Alessia Cara has since become a hero to her fellow ‘anti-social pessimists’ since the release of her breakout hit “Here.” The nineteen year old has garnered her own fan base of socially awkward outsiders in this crazy world, and she wouldn’t have it any other way– or at least we can assume from her full length album Know It All.

The thirteen songs are filled with the impending thought of adulthood, love, youth, coming of age, and heartache. It’s a wonder how all these lessons of truth can be fit into one album, but on the business side, it’s the better move for Cara to have taken. 

Filling up the top half of the album are pre-released tracks off of Cara’s EP effort, Four Pink Walls. You can read my review here. Luckily for Cara, these are her strongest and catchier hits, mixing a sense of coming of age and the wistfulness of youth. “Seventeen” still remains as the biggest potential hit, with nostalgic lyrics and the heavy weight of an iconic pop song.

With the burden of a potential mega hit, which Cara knows well, there’s always an inevitable downfall where other songs just don’t live up to the hype.

“Wild Things,” is a rebellious lyrical statement, but instead of a firm stance in independence, Cara sings, “We will carve our place / into time and space / We will find our way / Or we’ll make a way.” It takes the solidarity and independent approach to “Here” and “I’m Yours” that truly capture the type of music Cara should be making, and twists it into a manufactured “all __ stick together” approach. It takes the ‘outsiders’ comradery and makes it a joke.

An ongoing theme in Know It All is the solidarity against the norm. With lyrics like: “Don’t wanna hang around the in crowd / the cool kids aren’t cool to me / they’re not cooler than we are” (“Wild Things”). And: “But since my friends are here / I just came to kick it / But really I would rather be at home all by myself /Not in this room with people who don’t even care about my well being” (“Here”).

While the lyrics remain to have either a rebellious tendency, or an over exemplifying scope of love, Cara remains self-aware of the fact that many will villainize or demean it. When she sings, “I’m mad that you’re so cute,” or the unflinchingly honest tale of “Overdose,” there’s a sense of hyperawareness to the lyrics. In her ballads, Cara gets chest deep into her stories of love and wistfulness, and her soulful voice aches for the listener to understand it wasn’t just “young love.” It pleads for recognition from a listener. Cara scrutinizes her own lyrics, love, and life on the surface, but keeps the universal meaning hidden.

The fact is that Know It All is shaped for one type of listener. It is artfully crafted to appeal to the people who are the ‘anti-social pessimists.’

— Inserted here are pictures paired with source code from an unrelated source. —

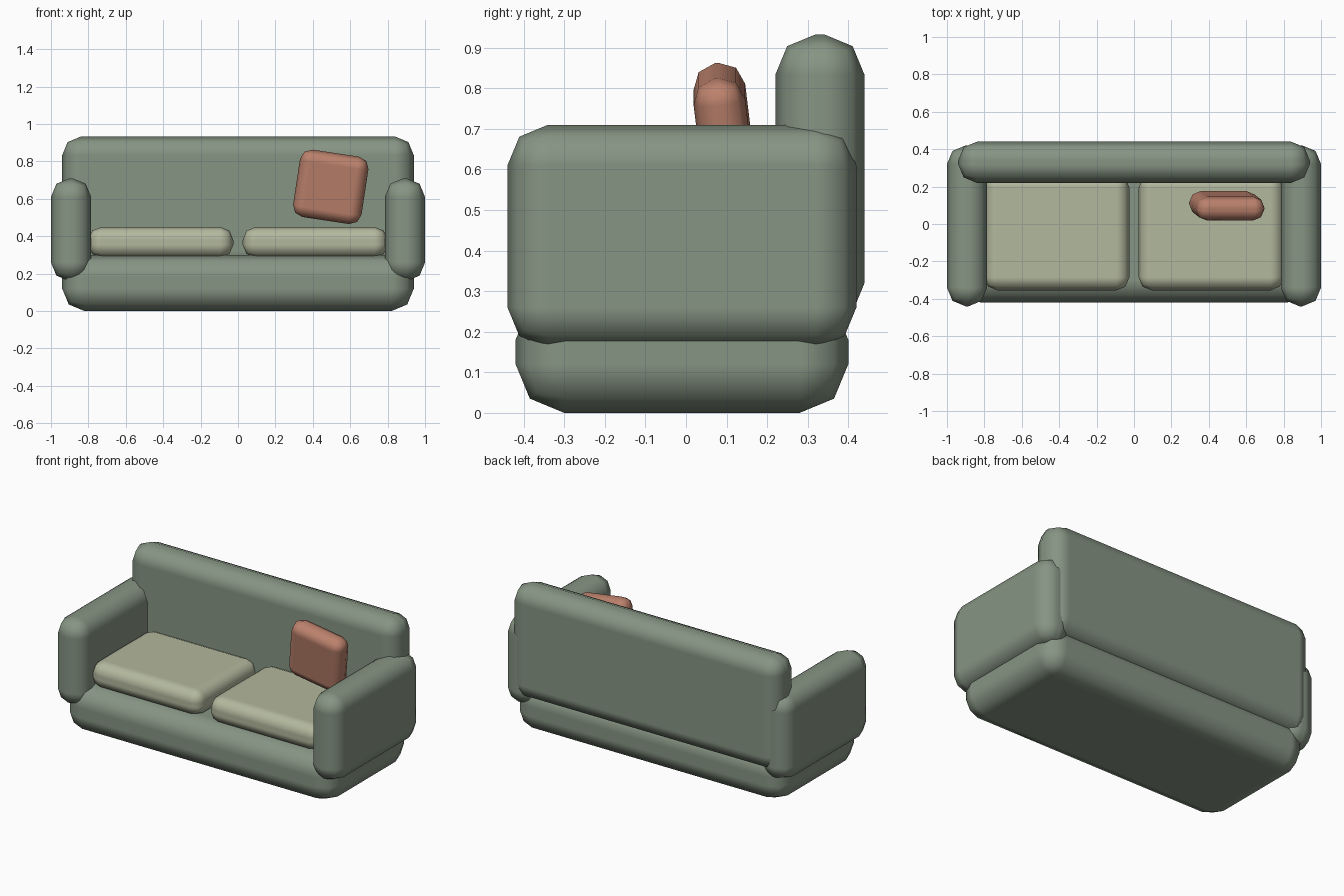
import bpy

if "Cube" in bpy.data.objects:
    bpy.data.objects.remove(bpy.data.objects["Cube"])

def material(name, rgb):
    m = bpy.data.materials.new(name)
    m.diffuse_color = (*rgb, 1)
    m.use_nodes = True
    m.node_tree.nodes["Principled BSDF"].inputs["Base Color"].default_value = m.diffuse_color
    return m

green = material("green_fabric", (0.24, 0.30, 0.23))
cream = material("cream_fabric", (0.45, 0.48, 0.34))
rust = material("rust_fabric", (0.50, 0.22, 0.15))

def soft_box(name, lo, hi, bevel, mat, rot=(0, 0, 0)):
    """Box spanning lo..hi with rounded, smooth-shaded edges."""
    centre = [(a + b) / 2 for a, b in zip(lo, hi)]
    bpy.ops.mesh.primitive_cube_add(size=1, location=centre)
    ob = bpy.context.object
    ob.name = name
    ob.scale = [b - a for a, b in zip(lo, hi)]
    bpy.ops.object.transform_apply(location=False, rotation=False, scale=True)
    ob.rotation_euler = rot
    ob.data.materials.append(mat)
    bpy.ops.object.shade_smooth()
    mod = ob.modifiers.new("round_edges", 'BEVEL')
    mod.width = bevel
    mod.segments = 2
    mod.limit_method = 'NONE'
    mod.harden_normals = True
    return ob

# Base and backrest
soft_box("base", (-0.94, -0.42, 0), (0.94, 0.40, 0.30), 0.12, green)
soft_box("backrest", (-0.94, 0.22, 0.22), (0.94, 0.44, 0.933), 0.10, green)

# Arms and seat cushions, one per side
for side, s in (("left", -1), ("right", 1)):
    def span(a, b):
        return sorted((s * a, s * b))
    x0, x1 = span(0.785, 1.0)
    soft_box(side + "_arm", (x0, -0.44, 0.16), (x1, 0.42, 0.71), 0.10, green)
    x0, x1 = span(0.025, 0.80)
    soft_box(side + "_seat_cushion", (x0, -0.355, 0.285), (x1, 0.265, 0.45), 0.07, cream)

# Throw pillow, leaning and tipped to one side
soft_box("throw_pillow", (0.311, 0.033, 0.481), (0.681, 0.161, 0.847), 0.06, rust,
         rot=(0.12, 0.15, 0))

It’s not that it’s a bad album, and it won’t be Cara’s last. It’s more of an introduction to her fans, for them to be able to get to know the real Alessia Cara.

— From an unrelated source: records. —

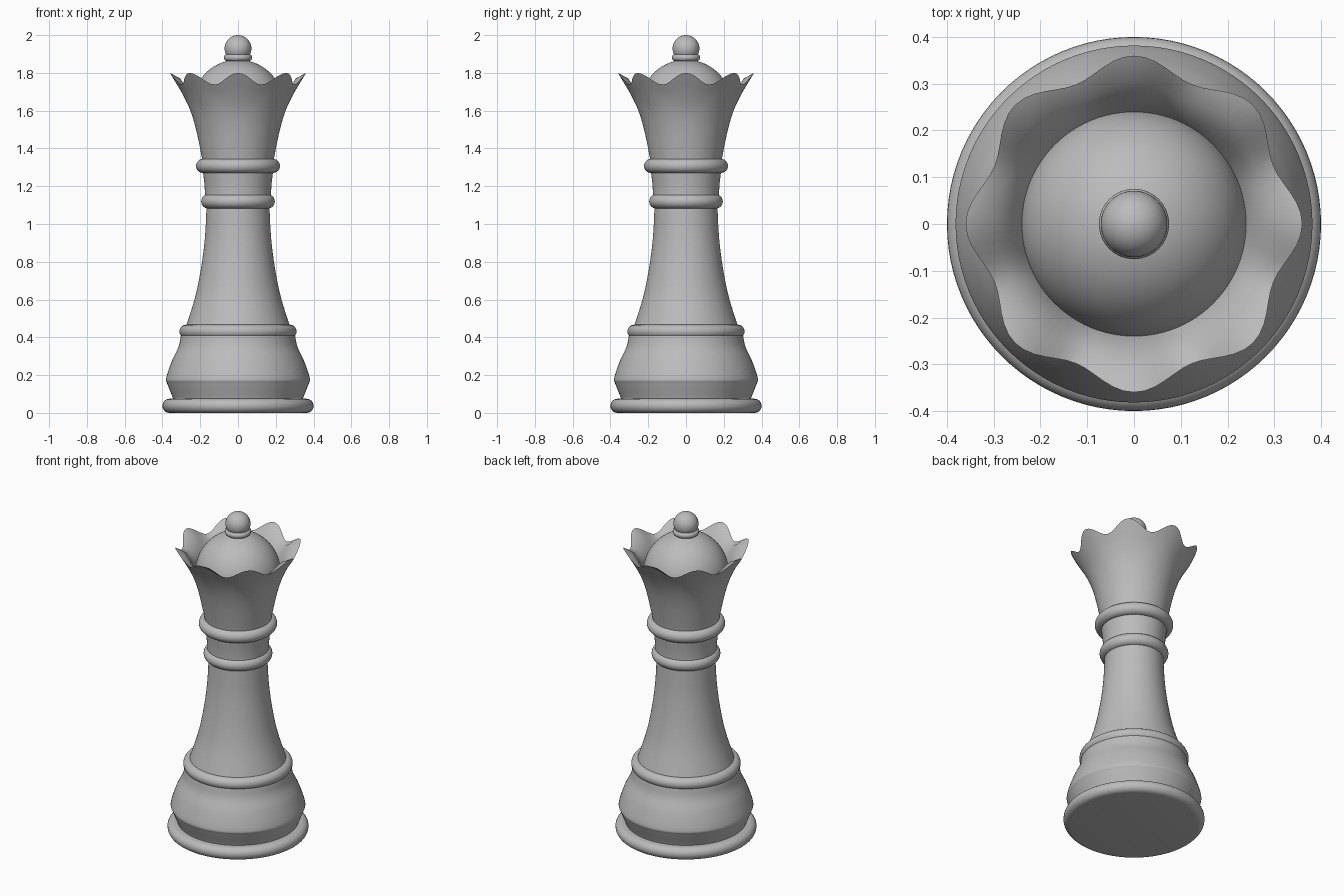
import bpy, math
from mathutils import Vector

cube = bpy.data.objects.get("Cube")
if cube:
    bpy.data.objects.remove(cube, do_unlink=True)

grey = bpy.data.materials.new("stone_grey")
grey.use_nodes = True
grey.diffuse_color = (0.5, 0.5, 0.5, 1)
grey.node_tree.nodes["Principled BSDF"].inputs["Base Color"].default_value = (0.5, 0.5, 0.5, 1)

SEGMENTS = 96
POINTS = 8  # scallops on the crown


def curve(pts, steps=5):
    """Smooth a coarse profile with a Catmull-Rom spline."""
    p = [Vector(q) for q in pts]
    p = [2 * p[0] - p[1]] + p + [2 * p[-1] - p[-2]]
    out = []
    for a, b, c, d in zip(p, p[1:], p[2:], p[3:]):
        for i in range(steps):
            t = i / steps
            out.append((2 * b + (c - a) * t + (2 * a - 5 * b + 4 * c - d) * t * t
                        + (3 * b - a - 3 * c + d) * t ** 3) / 2)
    return out + [p[-2]]


def lathe(name, profile, valley=None, angle=35):
    """Spin an (r, z) profile, listed upwards; blend to valley between crown points."""
    verts, faces, n = [], [], len(profile)
    for s in range(SEGMENTS):
        a = 2 * math.pi * s / SEGMENTS
        blend = (1 - math.cos(POINTS * a)) / 2 if valley else 0
        for i, q in enumerate(profile):
            r, z = Vector(q).lerp(Vector(valley[i]), blend) if valley else q
            verts.append((r * math.cos(a), r * math.sin(a), z))
    for s in range(SEGMENTS):
        u, v = s * n, (s + 1) % SEGMENTS * n
        faces += [(u + i, v + i, v + i + 1, u + i + 1) for i in range(n - 1)]
    # Flat caps close both ends
    faces.append([s * n for s in reversed(range(SEGMENTS))])
    faces.append([s * n + n - 1 for s in range(SEGMENTS)])
    mesh = bpy.data.meshes.new(name)
    mesh.from_pydata(verts, [], faces)
    mesh.materials.append(grey)
    obj = bpy.data.objects.new(name, mesh)
    bpy.context.collection.objects.link(obj)
    bpy.ops.object.select_all(action='DESELECT')
    obj.select_set(True)
    bpy.context.view_layer.objects.active = obj
    bpy.ops.object.shade_smooth_by_angle(angle=math.radians(angle))
    return obj


def ring(name, radius, low, high):
    """Disc with a half-round edge."""
    h = (high - low) / 2
    arc = [math.pi * (i / 12 - 0.5) for i in range(13)]
    lathe(name, [(radius - h + h * math.cos(t), low + h + h * math.sin(t)) for t in arc])


def arc_profile(radius, centre, start, end, steps=16):
    angles = [math.radians(start + (end - start) * i / steps) for i in range(steps + 1)]
    return [(radius * math.cos(t), centre + radius * math.sin(t)) for t in angles]


# Base and stem
ring("foot_ring", 0.4, 0, 0.075)
lathe("base", curve([(0.34, 0.06), (0.347, 0.085), (0.375, 0.155), (0.38, 0.185),
                     (0.35, 0.275), (0.315, 0.35), (0.302, 0.41)]))
ring("base_collar", 0.31, 0.395, 0.467)
lathe("stem", curve([(0.285, 0.43), (0.268, 0.48), (0.225, 0.62), (0.195, 0.77),
                     (0.175, 0.93), (0.166, 1.1)]))
ring("lower_neck_ring", 0.195, 1.082, 1.157)
lathe("neck", curve([(0.174, 1.12), (0.177, 1.2), (0.188, 1.3)]))
ring("upper_neck_ring", 0.222, 1.27, 1.345)

# Scalloped crown: outer wall, sloping rim, inner wall
wall = [(0.185, 1.3), (0.193, 1.36), (0.222, 1.5), (0.252, 1.6)]
inner = [(0.24, 1.66), (0.23, 1.6)]
peak = curve(wall + [(0.295, 1.69), (0.36, 1.8)]) + [(0.305, 1.77)] + inner
valley = curve(wall + [(0.285, 1.675), (0.323, 1.738)]) + [(0.285, 1.715)] + inner
lathe("crown", peak, valley, angle=55)

# Dome and finial
lathe("dome", arc_profile(0.242, 1.628, -10, 80))
ring("finial_collar", 0.075, 1.862, 1.9)
lathe("finial_ball", arc_profile(0.071, 1.929, -88, 89, 24))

It’s just the matter of whether or not someone outside of her fan base will want to listen.


Know It All is released through Def Jams Record 2015, a division of UMG Recordings INC. You can purchase Alessia Cara’s album now.


Brooke Pawling Stennett is a college student pursuing a degree in Multimedia Journalism and Creative Non-Fiction in the old Windy City. She tends to lean toward the obsessive side of the tracks when it comes to books and music. She's an avid concert attendee (or at least she tries to!) and rambler. She'd like to travel the world and write about it, but in the only ways she knows how: sarcastically and full of internet jargon. Her opinions are her best ones, especially if they involve boy-bands and Netflix. . .even though she doesn't even have her own account. You can tweet her at @br_stennett and tell her how ridiculous (and totally great!) her opinions are.